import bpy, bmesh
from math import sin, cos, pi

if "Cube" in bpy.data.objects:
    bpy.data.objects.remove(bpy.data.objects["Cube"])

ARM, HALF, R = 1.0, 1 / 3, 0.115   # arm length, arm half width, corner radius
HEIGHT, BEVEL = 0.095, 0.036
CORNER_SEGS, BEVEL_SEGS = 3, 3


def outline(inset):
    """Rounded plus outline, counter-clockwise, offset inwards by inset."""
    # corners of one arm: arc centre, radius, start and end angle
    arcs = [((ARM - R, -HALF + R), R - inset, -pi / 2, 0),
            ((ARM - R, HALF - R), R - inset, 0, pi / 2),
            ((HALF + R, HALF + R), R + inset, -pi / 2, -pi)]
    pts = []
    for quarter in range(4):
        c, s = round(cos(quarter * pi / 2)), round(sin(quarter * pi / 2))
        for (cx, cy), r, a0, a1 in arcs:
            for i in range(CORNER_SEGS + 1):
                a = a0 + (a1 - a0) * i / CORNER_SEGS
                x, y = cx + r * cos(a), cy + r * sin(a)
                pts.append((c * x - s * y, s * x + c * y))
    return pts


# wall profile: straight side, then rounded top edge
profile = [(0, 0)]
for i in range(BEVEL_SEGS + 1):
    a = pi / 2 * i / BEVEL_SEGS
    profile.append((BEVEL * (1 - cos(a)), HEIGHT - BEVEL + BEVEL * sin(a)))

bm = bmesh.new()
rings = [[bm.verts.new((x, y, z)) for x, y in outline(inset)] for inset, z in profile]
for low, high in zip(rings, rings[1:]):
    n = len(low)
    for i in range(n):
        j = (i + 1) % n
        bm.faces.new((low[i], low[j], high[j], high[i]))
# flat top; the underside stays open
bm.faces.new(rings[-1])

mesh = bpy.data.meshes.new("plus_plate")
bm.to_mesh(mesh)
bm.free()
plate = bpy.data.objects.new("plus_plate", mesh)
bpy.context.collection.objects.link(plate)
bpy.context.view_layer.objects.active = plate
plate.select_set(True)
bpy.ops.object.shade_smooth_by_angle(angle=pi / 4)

* * *

### Task brief
Among the lines above, find those holding "objects" and copy each one.

### Response below
if "Cube" in bpy.data.objects:
    bpy.data.objects.remove(bpy.data.objects["Cube"])
plate = bpy.data.objects.new("plus_plate", mesh)
bpy.context.collection.objects.link(plate)
bpy.context.view_layer.objects.active = plate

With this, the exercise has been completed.